A 72-year-old female participates in a study conducted at The Rubin Institute for Advanced Orthopedics at LifeBridge Health, by strapping on a device that utilizes electromagnetic pulses to potentially reduce inflammation in the knee.
Margaret Friesl wears the device for 90 minutes twice a day, so researchers can determine if it is capable of promoting cartilage production and reducing inflammation associated with arthritis.
That particular study requires older people, who are more likely to suffer with arthritis. However, researchers struggle to find seniors that are willing to volunteer for medical trials.
“Older people are disproportionately affected by a lot of diseases that are being studied, but they are not a part of the research,” said Susan Peschin, president and CEO of the Alliance for Aging Research.
Clinical trials are a primary requirement for determining whether a specific treatment, device or medicine is effective and safe. For studies involving treatments for aging-associated conditions and diseases, participation by seniors is extremely important because they allow the treatment to be adjusted specifically for seniors. Older participants are more representative of the target population, as well.
Clinical trials fail to draw older people. According to study by Tufts University, 11 percent of clinical trials never enroll a single patient and 37 percent fail to meet enrollment goals.
Previous studies reveal that over half of the people diagnosed with cancers are 65 years old or older, but only 25 percent of clinical trials that examine the disease are capable of drawing people for that particular age group.
A short film by the Alliance for Aging Research brings awareness to the problem, while trying to encourage older people to volunteer for medical research.

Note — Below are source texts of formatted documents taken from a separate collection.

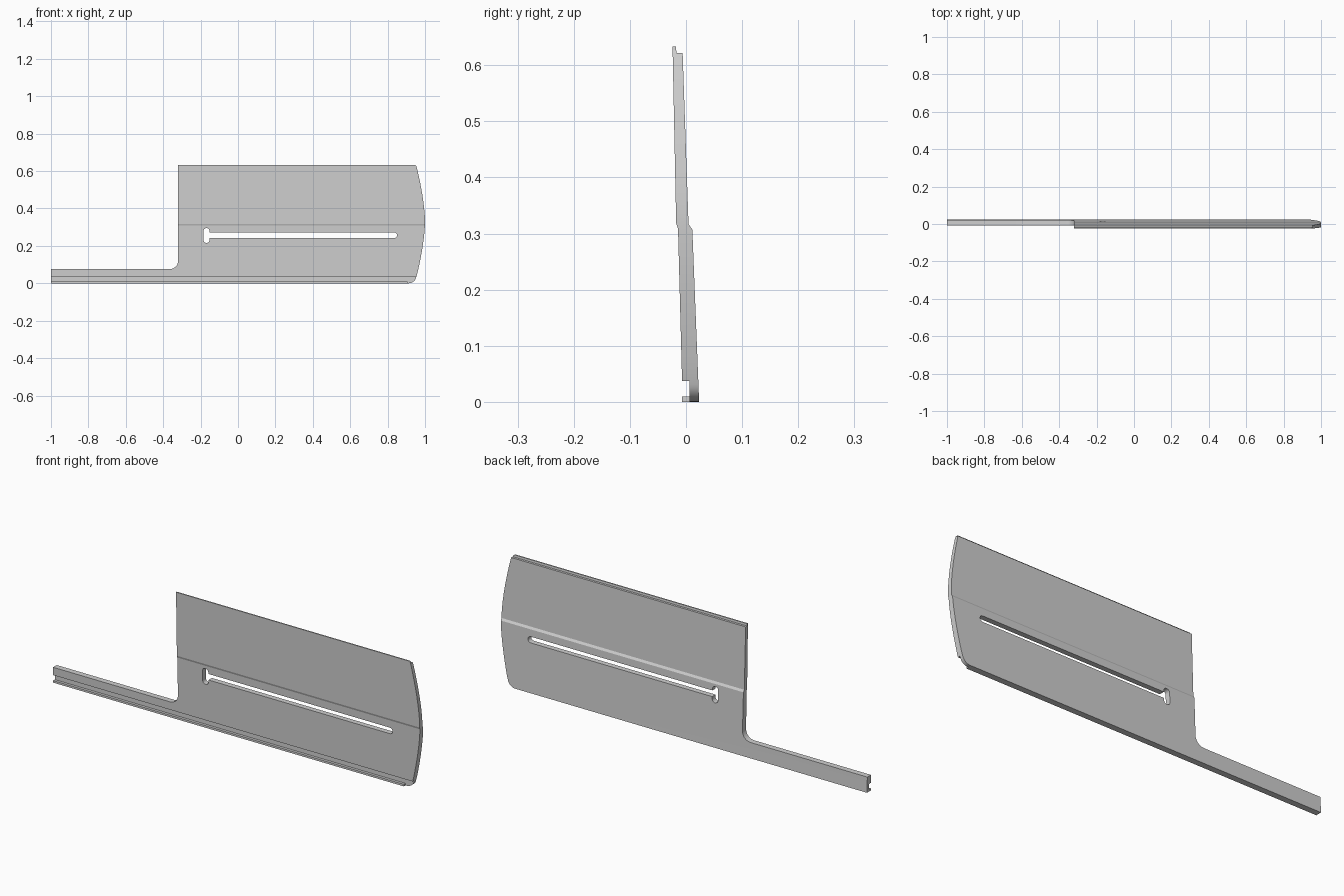
import bpy, bmesh, math
from mathutils import Vector

if "Cube" in bpy.data.objects:
    bpy.data.objects.remove(bpy.data.objects["Cube"], do_unlink=True)

grey = bpy.data.materials.new("light_grey")
grey.use_nodes = True
grey.diffuse_color = (0.63, 0.63, 0.63, 1)
grey.node_tree.nodes["Principled BSDF"].inputs["Base Color"].default_value = grey.diffuse_color


def prism(name, points, offset):
    """Close a flat outline and extrude it along the offset."""
    bm = bmesh.new()
    face = bm.faces.new([bm.verts.new(p) for p in points])
    result = bmesh.ops.extrude_face_region(bm, geom=[face])
    verts = [g for g in result["geom"] if isinstance(g, bmesh.types.BMVert)]
    bmesh.ops.translate(bm, verts=verts, vec=Vector(offset))
    bmesh.ops.recalc_face_normals(bm, faces=bm.faces)
    mesh = bpy.data.meshes.new(name)
    bm.to_mesh(mesh)
    bm.free()
    mesh.materials.append(grey)
    obj = bpy.data.objects.new(name, mesh)
    bpy.context.collection.objects.link(obj)
    return obj


def arc(cx, cz, r, start, end, steps=16):
    angles = [math.radians(start + (end - start) * i / steps) for i in range(steps + 1)]
    return [(cx + r * math.cos(a), cz + r * math.sin(a)) for a in angles]


def through(name, outline, y_end=0.1):
    """Solid running from the front to y_end with an x-z outline."""
    return prism(name, [(x, -0.1, z) for x, z in outline], (0, y_end + 0.1, 0))


def combine(target, tool, operation):
    tool.hide_render = True
    mod = target.modifiers.new(operation.lower(), "BOOLEAN")
    mod.operation, mod.object, mod.solver = operation, tool, "EXACT"
    bpy.ops.object.select_all(action="DESELECT")
    bpy.context.view_layer.objects.active = target
    target.select_set(True)
    bpy.ops.object.modifier_apply(modifier=mod.name)
    bpy.data.objects.remove(tool, do_unlink=True)


# Leaning cross-section: bottom groove, lip halfway up, tongue on top
section = [(-0.007, 0), (0.0235, 0), (0.0232, 0.005), (0.0113, 0.307), (0.0045, 0.317),
           (-0.006, 0.622), (-0.017, 0.622), (-0.018, 0.633), (-0.024, 0.633),
           (-0.0175, 0.318), (-0.0142, 0.308), (-0.007, 0.037),
           (0.006, 0.037), (0.006, 0.010), (-0.007, 0.010)]
plate = prism("slotted_plate", [(-1, y, z) for y, z in section], (2, 0, 0))

# Side outline: long arm, filleted inner corner, bowed end
bow = [(1 - 0.042 * abs(t) ** 1.6, 0.33 + 0.28 * t) for t in [i / 8 for i in range(-8, 9)]]
outline = [(-1.1, -0.1), (0.91, -0.1), (0.91, 0)]
outline += arc(0.912, 0.042, 0.042, -80, -15, 8)
outline += bow
outline += [(0.953, 0.627), (0.946, 0.633), (0.94, 0.7), (-0.32, 0.7)]
outline += arc(-0.365, 0.121, 0.045, 0, -90, 10)
outline += [(-1.1, 0.076)]
combine(plate, through("outline_cutter", outline), "INTERSECT")

# Bottom lip stops square before the rounded corner
lip_end = [(0.907, -0.05), (1.1, -0.05), (1.1, 0.02), (0.907, 0.02)]
combine(plate, through("lip_cutter", lip_end, 0.006), "DIFFERENCE")

# Long slot with an upright key opening at one end
slot = arc(0.835, 0.257, 0.015, -90, 90) + [(-0.17, 0.272), (-0.17, 0.242)]
combine(plate, through("slot_cutter", slot), "DIFFERENCE")
key = arc(-0.168, 0.279, 0.016, 0, 180) + arc(-0.168, 0.232, 0.016, 180, 360)
combine(plate, through("key_cutter", key), "DIFFERENCE")

bpy.ops.object.shade_smooth_by_angle(angle=math.radians(14))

There are many reasons why seniors do not participate in clinical trials. Either the likely senior candidates were not aware or do not know how to participate in the trials. Other potential issues may include lack of transportation and distrust for the health system.
Many trials have very strict criteria, which automatically eliminates seniors. It is not unusual for researchers to prefer elderly with other diseases because it complicates the process, making it harder to decipher the study results. Many elder people suffer from a variety of chronic illnesses.
Researchers find utilizing older patients may require them to extend the study period and expand the pool of participants.
The Baltimore VA Medical Center has a unique program that is dedicated specifically to geriatric research, where nearly 20 such trials are underway. The VA utilizes numerous methods to encourage senior involvement.
To avoid transportation problems, the researchers will either conduct the studies in the seniors’ homes or pick them up. All follow-up visits are conducted in participants’ homes.